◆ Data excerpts

+++

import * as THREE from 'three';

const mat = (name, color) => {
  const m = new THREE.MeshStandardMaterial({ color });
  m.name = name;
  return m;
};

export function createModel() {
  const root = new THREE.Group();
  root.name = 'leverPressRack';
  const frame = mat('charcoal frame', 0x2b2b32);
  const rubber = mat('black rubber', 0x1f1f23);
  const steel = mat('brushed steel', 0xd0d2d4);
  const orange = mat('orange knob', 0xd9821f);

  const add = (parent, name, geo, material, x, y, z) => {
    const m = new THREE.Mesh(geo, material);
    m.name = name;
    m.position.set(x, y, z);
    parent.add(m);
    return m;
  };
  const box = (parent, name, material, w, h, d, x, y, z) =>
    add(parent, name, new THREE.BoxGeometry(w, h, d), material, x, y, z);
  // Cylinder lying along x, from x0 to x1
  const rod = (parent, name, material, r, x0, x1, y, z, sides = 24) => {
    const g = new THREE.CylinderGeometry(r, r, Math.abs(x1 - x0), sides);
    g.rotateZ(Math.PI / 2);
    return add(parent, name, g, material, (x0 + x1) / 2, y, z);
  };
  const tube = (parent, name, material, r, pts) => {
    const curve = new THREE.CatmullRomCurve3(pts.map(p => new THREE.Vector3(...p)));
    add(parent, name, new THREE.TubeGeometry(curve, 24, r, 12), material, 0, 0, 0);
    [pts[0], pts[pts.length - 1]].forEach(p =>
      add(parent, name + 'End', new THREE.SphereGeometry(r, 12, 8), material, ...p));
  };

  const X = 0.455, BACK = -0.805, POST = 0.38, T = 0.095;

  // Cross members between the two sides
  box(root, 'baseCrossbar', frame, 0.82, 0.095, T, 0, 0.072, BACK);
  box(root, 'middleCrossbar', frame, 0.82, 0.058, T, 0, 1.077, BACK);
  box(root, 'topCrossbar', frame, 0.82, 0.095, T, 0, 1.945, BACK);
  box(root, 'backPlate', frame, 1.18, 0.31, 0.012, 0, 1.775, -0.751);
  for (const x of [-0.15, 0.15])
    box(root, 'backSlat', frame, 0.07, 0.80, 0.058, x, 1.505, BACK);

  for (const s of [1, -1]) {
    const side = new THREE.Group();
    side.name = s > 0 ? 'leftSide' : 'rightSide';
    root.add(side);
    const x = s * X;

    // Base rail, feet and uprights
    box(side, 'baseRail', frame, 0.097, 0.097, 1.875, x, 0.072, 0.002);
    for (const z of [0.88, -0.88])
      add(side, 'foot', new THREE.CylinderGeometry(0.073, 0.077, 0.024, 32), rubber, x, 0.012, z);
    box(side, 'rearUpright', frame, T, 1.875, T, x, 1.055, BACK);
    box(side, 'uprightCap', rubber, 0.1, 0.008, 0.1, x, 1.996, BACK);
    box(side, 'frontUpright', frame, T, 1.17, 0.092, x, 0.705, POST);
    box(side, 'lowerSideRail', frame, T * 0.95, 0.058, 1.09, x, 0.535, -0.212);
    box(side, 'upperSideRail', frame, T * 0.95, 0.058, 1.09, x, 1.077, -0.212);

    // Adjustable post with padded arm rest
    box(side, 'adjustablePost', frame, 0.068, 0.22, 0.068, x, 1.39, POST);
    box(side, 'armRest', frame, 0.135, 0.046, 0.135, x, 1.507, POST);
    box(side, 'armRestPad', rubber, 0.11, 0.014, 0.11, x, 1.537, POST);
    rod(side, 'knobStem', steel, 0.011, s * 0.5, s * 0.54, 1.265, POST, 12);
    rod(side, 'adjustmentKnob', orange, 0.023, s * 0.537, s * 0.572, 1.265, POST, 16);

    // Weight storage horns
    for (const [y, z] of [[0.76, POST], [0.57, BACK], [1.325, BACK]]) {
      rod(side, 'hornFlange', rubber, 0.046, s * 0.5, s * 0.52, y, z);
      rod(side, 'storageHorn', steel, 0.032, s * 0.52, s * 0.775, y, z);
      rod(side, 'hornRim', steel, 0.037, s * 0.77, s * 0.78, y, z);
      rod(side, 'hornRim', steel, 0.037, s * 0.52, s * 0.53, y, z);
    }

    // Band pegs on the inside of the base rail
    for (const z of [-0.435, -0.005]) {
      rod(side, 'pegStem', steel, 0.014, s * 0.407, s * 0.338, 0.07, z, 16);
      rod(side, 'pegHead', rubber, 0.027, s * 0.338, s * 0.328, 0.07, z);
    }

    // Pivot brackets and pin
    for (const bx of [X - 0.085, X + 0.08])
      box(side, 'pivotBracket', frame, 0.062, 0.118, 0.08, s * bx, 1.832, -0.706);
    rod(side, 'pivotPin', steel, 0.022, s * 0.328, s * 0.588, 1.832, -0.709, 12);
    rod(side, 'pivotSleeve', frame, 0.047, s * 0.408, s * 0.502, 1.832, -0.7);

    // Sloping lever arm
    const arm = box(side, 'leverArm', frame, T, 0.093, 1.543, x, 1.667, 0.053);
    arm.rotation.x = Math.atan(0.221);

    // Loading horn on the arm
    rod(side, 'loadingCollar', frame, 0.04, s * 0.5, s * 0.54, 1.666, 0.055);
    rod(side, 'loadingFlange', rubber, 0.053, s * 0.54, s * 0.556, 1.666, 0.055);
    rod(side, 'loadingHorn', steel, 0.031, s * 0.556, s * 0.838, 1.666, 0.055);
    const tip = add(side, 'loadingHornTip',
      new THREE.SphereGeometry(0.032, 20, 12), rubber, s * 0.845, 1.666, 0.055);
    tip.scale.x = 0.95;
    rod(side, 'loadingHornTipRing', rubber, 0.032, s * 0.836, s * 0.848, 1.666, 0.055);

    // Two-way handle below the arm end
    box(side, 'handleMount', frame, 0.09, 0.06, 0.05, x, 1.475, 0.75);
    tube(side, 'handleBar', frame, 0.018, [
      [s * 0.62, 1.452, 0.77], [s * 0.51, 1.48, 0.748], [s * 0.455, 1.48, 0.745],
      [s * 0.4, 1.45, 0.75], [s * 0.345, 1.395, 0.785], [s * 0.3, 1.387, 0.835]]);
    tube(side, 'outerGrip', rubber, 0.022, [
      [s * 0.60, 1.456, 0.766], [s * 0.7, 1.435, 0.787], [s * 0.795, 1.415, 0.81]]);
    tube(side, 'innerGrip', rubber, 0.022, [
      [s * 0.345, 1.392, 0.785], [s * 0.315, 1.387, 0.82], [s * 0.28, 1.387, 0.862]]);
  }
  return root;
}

+++

◆ What you are asked to do
Beginning at the line above that contains "rod(side, 'pegHead', rubber, 0.027, s", return each line exactly through the line that contains "rod(side, 'loadingHorn', steel, 0.031, s", and no others.

◆ Answer to this problem
      rod(side, 'pegHead', rubber, 0.027, s * 0.338, s * 0.328, 0.07, z);
    }

    // Pivot brackets and pin
    for (const bx of [X - 0.085, X + 0.08])
      box(side, 'pivotBracket', frame, 0.062, 0.118, 0.08, s * bx, 1.832, -0.706);
    rod(side, 'pivotPin', steel, 0.022, s * 0.328, s * 0.588, 1.832, -0.709, 12);
    rod(side, 'pivotSleeve', frame, 0.047, s * 0.408, s * 0.502, 1.832, -0.7);

    // Sloping lever arm
    const arm = box(side, 'leverArm', frame, T, 0.093, 1.543, x, 1.667, 0.053);
    arm.rotation.x = Math.atan(0.221);

    // Loading horn on the arm
    rod(side, 'loadingCollar', frame, 0.04, s * 0.5, s * 0.54, 1.666, 0.055);
    rod(side, 'loadingFlange', rubber, 0.053, s * 0.54, s * 0.556, 1.666, 0.055);
    rod(side, 'loadingHorn', steel, 0.031, s * 0.556, s * 0.838, 1.666, 0.055);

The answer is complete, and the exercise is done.